Air Austral CEO Marie-Joseph Malé, who is also president of the IOC Airline Committee, said that the IOC-led initiative represented “a major turning point for regional air transport.”
In parallel, the civil aviation authorities of the IOC member states are, through the IOC civil aviation committee, exploring the possibility of establishing a shared regulatory framework, as well as strengthening government competency in areas such as training and safety.
The Vanilla Alliance idea stemmed from an international symposium on air transport in the Indian Ocean region hosted by the IOC in May 2013. Following that symposium, the IOC published a report in January last year called ‘Indianocéania’s Wings’ which demonstrated the measurable and sustainable added value of a coordinated approach to air transport.
The Indian Ocean Commission (IOC) is an intergovernmental organization that was created in 1982 at Port Louis, Mauritius and institutionalized in 1984 by the Victoria Agreement in Seychelles. The IOC is composed of five African Indian Ocean nations: Comoros, Réunion (a department of France), Madagascar, Mauritius and Seychelles. Notwithstanding their different characteristics (Reunion as a French department; Mauritius and Seychelles as Middle-Income Countries whereas Comoros and Madagascar are amongst the Least-Developed Countries), the five islands share geographic proximity, historical and demographic relationships, natural resources and common development issues.
IOC’s principal mission is to strengthen the ties of friendship between the countries and to be a platform of solidarity for the entire population of the African Indian Ocean region.

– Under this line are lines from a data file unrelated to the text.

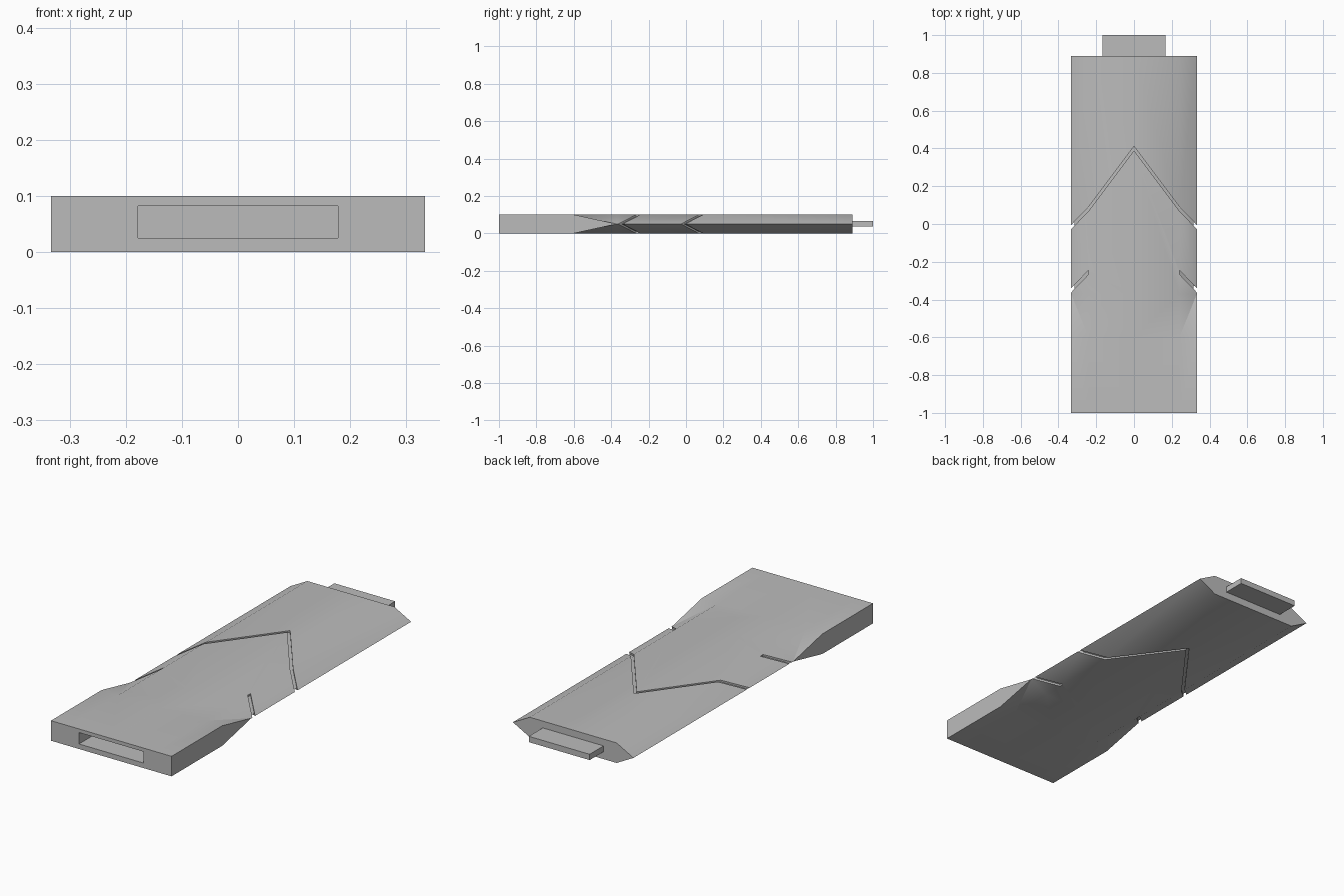
import bpy, bmesh, math

cube = bpy.data.objects.get("Cube")
if cube:
    bpy.data.objects.remove(cube, do_unlink=True)

MID = 0.05           # height of the side ridge
SIDE, FLAT = 0.333, 0.24   # half widths of the body and its flat top

grey = bpy.data.materials.new("plain grey")
grey.use_nodes = True
colour = (0.5, 0.5, 0.5, 1)
grey.diffuse_color = colour
grey.node_tree.nodes["Principled BSDF"].inputs["Base Color"].default_value = colour


def make(name, bm):
    bmesh.ops.remove_doubles(bm, verts=bm.verts, dist=0.0001)
    bmesh.ops.recalc_face_normals(bm, faces=bm.faces)
    mesh = bpy.data.meshes.new(name)
    bm.to_mesh(mesh)
    bm.free()
    mesh.materials.append(grey)
    obj = bpy.data.objects.new(name, mesh)
    bpy.context.collection.objects.link(obj)
    return obj


def box(name, low, high):
    bm = bmesh.new()
    bmesh.ops.create_cube(bm, size=1)
    for v in bm.verts:
        v.co = [(a + b) / 2 + c * (b - a) for a, b, c in zip(low, high, v.co)]
    return make(name, bm)


def activate(obj):
    bpy.ops.object.select_all(action="DESELECT")
    obj.select_set(True)
    bpy.context.view_layer.objects.active = obj


def cut(target, cutter):
    cutter.hide_render = True
    mod = target.modifiers.new("cut", "BOOLEAN")
    mod.operation, mod.solver, mod.object = "DIFFERENCE", "EXACT", cutter
    activate(target)
    bpy.ops.object.modifier_apply(modifier=mod.name)
    bpy.data.objects.remove(cutter, do_unlink=True)


# Body: one quarter, a square front block tapering to a ridged section
square = [(0, 0), (0, MID), (FLAT, MID), (SIDE, MID), (SIDE, 0)]
ridged = [(0, 0), (0, MID), (FLAT, MID), (SIDE, 0)]
bm = bmesh.new()
rings = []
for y, section in ((-1, square), (-0.6, square), (-0.37, ridged), (0.89, ridged)):
    rings.append([bm.verts.new((x, y, z)) for x, z in section])
front, shoulder, neck, back = rings
bm.faces.new(front)
bm.faces.new(back)
for a, b in ((front, shoulder), (neck, back)):
    for i in range(1, len(a) - 1):
        bm.faces.new((a[i], a[i + 1], b[i + 1], b[i]))
bm.faces.new((shoulder[1], shoulder[2], neck[2], neck[1]))
bm.faces.new((shoulder[2], neck[3], neck[2]))
bm.faces.new((shoulder[2], shoulder[3], neck[3]))
bm.faces.new((shoulder[3], shoulder[4], neck[3]))
body = make("body", bm)
body.location.z = MID
mirror = body.modifiers.new("mirror", "MIRROR")
mirror.use_axis = (True, False, True)
mirror.use_clip = True
activate(body)
bpy.ops.object.modifier_apply(modifier=mirror.name)
bpy.ops.object.transform_apply(location=True)
bm = bmesh.new()
bm.from_mesh(body.data)
bmesh.ops.recalc_face_normals(bm, faces=bm.faces)
bm.to_mesh(body.data)
bm.free()


def groove(path, sign, width=0.011, depth=0.009):
    """Swept cutter following the skin on the top (1) or underside (-1)."""
    bm = bmesh.new()
    loops = []
    for x, y, z in path:
        loops.append([bm.verts.new((x, y + dy * width, MID + sign * (z + dz * depth)))
                      for dy, dz in ((-1, -1), (1, -1), (1, 1), (-1, 1))])
    for a, b in zip(loops, loops[1:]):
        for i in range(4):
            j = (i + 1) % 4
            bm.faces.new((a[i], a[j], b[j], b[i]))
    bm.faces.new(loops[0])
    bm.faces.new(loops[-1])
    cut(body, make("groove_cutter", bm))


# Chevron across each broad side, and a short notch nearer the front
chevron = [(0, 0.4, MID), (FLAT, 0.08, MID), (SIDE + 0.018, -0.035, -0.01)]
notch = [(FLAT, -0.255, MID), (SIDE + 0.018, -0.37, -0.01)]
for sign in (1, -1):
    full = [(-x, y, z) for x, y, z in reversed(chevron[1:])] + chevron
    groove(full, sign)
    for side in (1, -1):
        groove([(x * side, y, z) for x, y, z in notch], sign)

# Socket in the front end
cut(body, box("socket_cutter", (-0.178, -1.1, 0.025), (0.178, -0.88, 0.082)))
activate(body)
bpy.ops.object.shade_smooth_by_angle(angle=math.radians(30))

# Connector tab on the back end
box("connector_tab", (-0.168, 0.88, 0.037), (0.168, 1, 0.066))
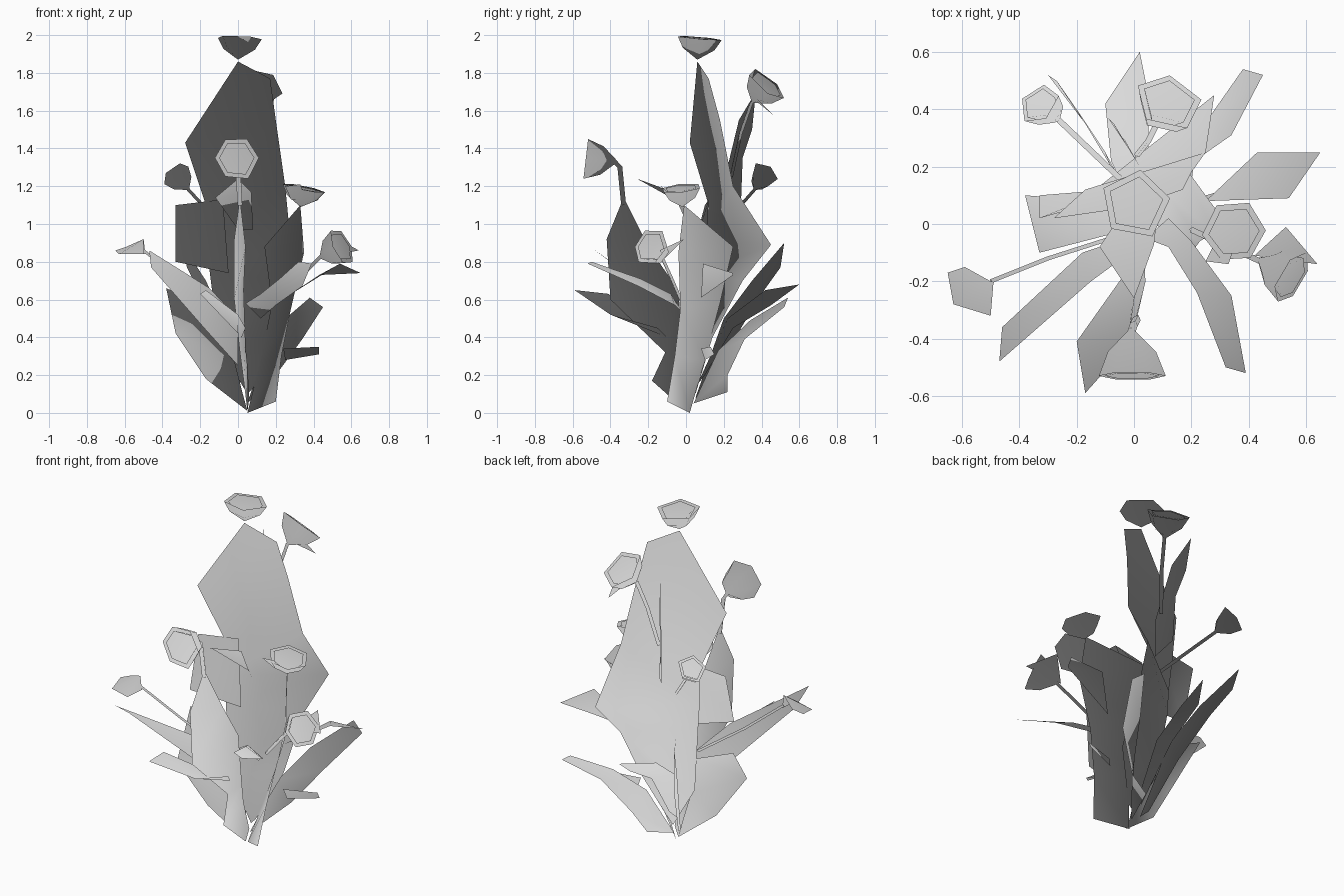
import bpy
import bmesh
import math
import random
from mathutils import Vector

random.seed(4)
if "Cube" in bpy.data.objects:
    bpy.data.objects.remove(bpy.data.objects["Cube"], do_unlink=True)

# One plain material for the whole plant
pale_grey = bpy.data.materials.new("pale_grey")
pale_grey.use_nodes = True
colour = (.7, .7, .7, 1)
pale_grey.diffuse_color = colour
pale_grey.node_tree.nodes["Principled BSDF"].inputs["Base Color"].default_value = colour

# Foliage normals fan out from a point under the plant
root = Vector((.05, -.03, -.2))


def finish(bm, name):
    """Turn a bmesh into a named object with soft, upward foliage normals."""
    bm.normal_update()
    for face in bm.faces:
        if face.normal.dot(face.calc_center_median() - root) < 0:
            face.normal_flip()
    mesh = bpy.data.meshes.new(name)
    bm.to_mesh(mesh)
    bm.free()
    mesh.materials.append(pale_grey)
    mesh.shade_smooth()
    mesh.normals_split_custom_set_from_vertices(
        [(vert.co - root).normalized() for vert in mesh.vertices])
    obj = bpy.data.objects.new(name, mesh)
    bpy.context.collection.objects.link(obj)


def blade(name, *rows):
    """Folded leaf: each row holds its two edge points, or one tip point."""
    bm = bmesh.new()
    rings = [[bm.verts.new(point) for point in row] for row in rows]
    for lower, upper in zip(rings, rings[1:]):
        bm.faces.new(lower + upper[::-1])
    finish(bm, name)


def ring(bm, centre, axis, radius, wobble):
    """Polygon of vertices around an axis, slightly uneven."""
    turn = axis.to_track_quat('Z', 'Y')
    verts = []
    for i, stretch in enumerate(wobble):
        angle = math.tau * i / len(wobble)
        spot = Vector((math.cos(angle), math.sin(angle), 0)) * radius * stretch
        verts.append(bm.verts.new(centre + turn @ spot))
    return verts


def skin(bm, rings):
    """Walls between neighbouring rings."""
    for a, b in zip(rings, rings[1:]):
        for i in range(len(a)):
            j = (i + 1) % len(a)
            bm.faces.new((a[i], a[j], b[j], b[i]))


def bloom(name, tip, centre, radius, sides=5):
    """Open faceted cup of petals around a smaller closed cup."""
    bm = bmesh.new()
    tip, centre = Vector(tip), Vector(centre)
    axis = centre - tip
    wobble = [random.uniform(.92, 1.08) for _ in range(sides)]

    def cup(*profile):
        rings = [ring(bm, tip + axis * along, axis, radius * wide, wobble)
                 for along, wide in profile]
        skin(bm, rings)
        return rings

    petals = cup((.5, .72), (1, 1))
    point = bm.verts.new(tip)
    for i in range(sides):
        bm.faces.new((point, petals[0][(i + 1) % sides], petals[0][i]))
    heart = cup((.5, .5), (1, .8))
    bm.faces.new(heart[-1])
    finish(bm, name)


def stem(name, *points, radius=.01):
    """Thin straight-sided stalk along a path."""
    bm = bmesh.new()
    points = [Vector(p) for p in points]
    axis = points[-1] - points[0]
    skin(bm, [ring(bm, p, axis, radius, [1] * 4) for p in points])
    finish(bm, name)


# Large upright leaves that form the body
blade("tall_back_leaf",
      [(.05, .05, .1), (.08, .05, .13)],
      [(-.1, .06, .35), (.2, .14, .4)],
      [(-.15, .1, .75), (.22, .3, .7)],
      [(-.16, .1, .9), (.28, .45, .89)],
      [(-.17, .12, 1.1), (.25, .25, 1.2)],
      [(-.28, .02, 1.43), (.2, .18, 1.55)],
      [(0, .06, 1.86), (.17, .12, 1.77)])
blade("left_broad_leaf",
      [(.05, .02, 0), (.2, -.1, .06)],
      [(.12, .1, .28), (.23, -.06, .3)],
      [(.18, .18, .58), (.28, -.03, .55)],
      [(.14, .25, .88), (.35, -.04, .85)],
      [(.33, -.01, 1.1)])
blade("right_broad_leaf",
      [(.05, 0, .01)],
      [(-.17, -.04, .18), (.02, 0, .12)],
      [(-.33, -.1, .42), (-.02, -.02, .28)],
      [(-.38, .1, .66), (-.12, .08, .55)])
blade("front_broad_leaf",
      [(.05, 0, .01), (.06, .02, .08)],
      [(.03, -.18, .17), (.05, -.02, .25)],
      [(.01, -.11, .32), (.04, -.02, .35)],
      [(-.02, -.4, .6), (.03, -.04, .65)],
      [(-.02, -.42, .92), (.04, -.2, .88)],
      [(.01, -.33, 1.14)])
blade("right_upper_leaf",
      [(-.33, .02, .8), (-.05, .1, .74)],
      [(-.33, .1, 1.1), (-.08, .12, 1.13)])
blade("rear_upper_leaf",
      [(.02, .2, 1), (-.03, .29, 1.08)],
      [(.02, .2, 1.22), (-.04, .3, 1.35)],
      [(-.03, .28, 1.55), (-.07, .35, 1.5)],
      [(-.09, .37, 1.7)])

# Spreading side leaves
blade("front_right_leaf",
      [(0, -.09, .5), (0, -.04, .25)],
      [(-.15, -.2, .66), (-.18, -.1, .45)],
      [(-.47, -.48, .86), (-.46, -.36, .77)])
blade("front_left_leaf",
      [(.04, -.05, .58), (.12, .02, .5)],
      [(.12, -.08, .63), (.2, -.06, .57)],
      [(.22, -.24, .71), (.34, -.25, .67)],
      [(.32, -.5, .8), (.39, -.52, .79)])
blade("front_low_leaf",
      [(.02, -.1, .4), (.04, -.15, .45)],
      [(-.2, -.41, .63), (0, -.4, .52)],
      [(-.17, -.59, .65)])
blade("left_leaf",
      [(.25, .08, .61)],
      [(.43, .25, .73), (.54, .09, .79)],
      [(.65, .25, .74)])
blade("rear_left_leaf",
      [(.05, .04, .05), (.1, .22, .11)],
      [(.14, .17, .33), (.2, .22, .2)],
      [(.24, .34, .49), (.34, .31, .39)],
      [(.38, .54, .61), (.45, .52, .56)])
blade("rear_leaf",
      [(0, .06, .15), (.04, .1, .2)],
      [(-.08, .22, .5), (.05, .25, .45)],
      [(-.1, .42, .65), (.05, .45, .57)],
      [(.02, .6, .68)])
blade("rear_right_leaf",
      [(0, .05, .08), (-.02, .1, .1)],
      [(-.08, .2, .5), (-.1, .25, .38)],
      [(-.17, .35, .7), (-.2, .4, .63)],
      [(-.3, .52, .9), (-.27, .5, .77)])

# Small leaves between the large ones
blade("front_small_leaf",
      [(0, .1, .97), (.08, .02, .97)],
      [(-.12, -.08, 1.14), (.07, -.07, 1.17)],
      [(0, -.26, 1.24)])
blade("low_left_leaf",
      [(.24, .08, .34), (.25, .1, .28)],
      [(.43, .13, .35), (.43, .15, .31)])
blade("left_flower_leaf",
      [(.42, -.11, .82)],
      [(.53, -.01, .92), (.64, -.14, .86)])
blade("rear_flower_petal",
      [(.1, .36, 1.66), (.19, .38, 1.66)],
      [(.18, .47, 1.57)])
blade("left_flower_petal",
      [(.28, -.07, 1.13), (.36, -.05, 1.12)],
      [(.25, -.13, 1.2), (.33, -.14, 1.21)])

# Flowers, each with its tip and rim centre
bloom("top_flower", (0, .06, 1.87), (.005, .07, 1.985), .13)
bloom("rear_flower", (.08, .35, 1.64), (.12, .43, 1.74), .12)
bloom("front_flower", (-.01, -.36, 1.33), (-.01, -.53, 1.35), .12, 6)
bloom("left_upper_flower", (.33, -.02, 1.09), (.35, -.03, 1.19), .11, 6)
bloom("left_lower_flower", (.43, -.12, .82), (.55, -.19, .88), .1, 6)
bloom("rear_right_flower", (-.26, .36, 1.18), (-.33, .42, 1.27), .08)
blade("right_bud",
      [(-.49, -.2, .84)],
      [(-.5, -.2, .92), (-.5, -.32, .84)],
      [(-.59, -.15, .88), (-.63, -.28, .84)],
      [(-.65, -.17, .86)])

# Stalks that carry the flowers
stem("rear_stem", (.01, .24, 1.25), (.05, .29, 1.48), (.08, .35, 1.65))
stem("front_stem", (.01, -.33, 1.1), (0, -.35, 1.3), (-.01, -.38, 1.33), radius=.014)
stem("left_lower_stem", (.2, -.02, .58), (.33, -.08, .72), (.44, -.13, .83))
stem("rear_right_stem", (-.05, .16, .95), (-.27, .37, 1.19))
stem("right_stem", (-.05, -.04, .53), (-.3, -.12, .7), (-.5, -.2, .86), radius=.007)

IOC’s mission also includes development, through projects related to sustainability for the region, aimed at protecting the region, improving the living conditions of the populations and preserving the various natural resources that the countries depend on. Being an organisation regrouping only island states, the IOC has usually championed the cause of small island states in regional and international fora.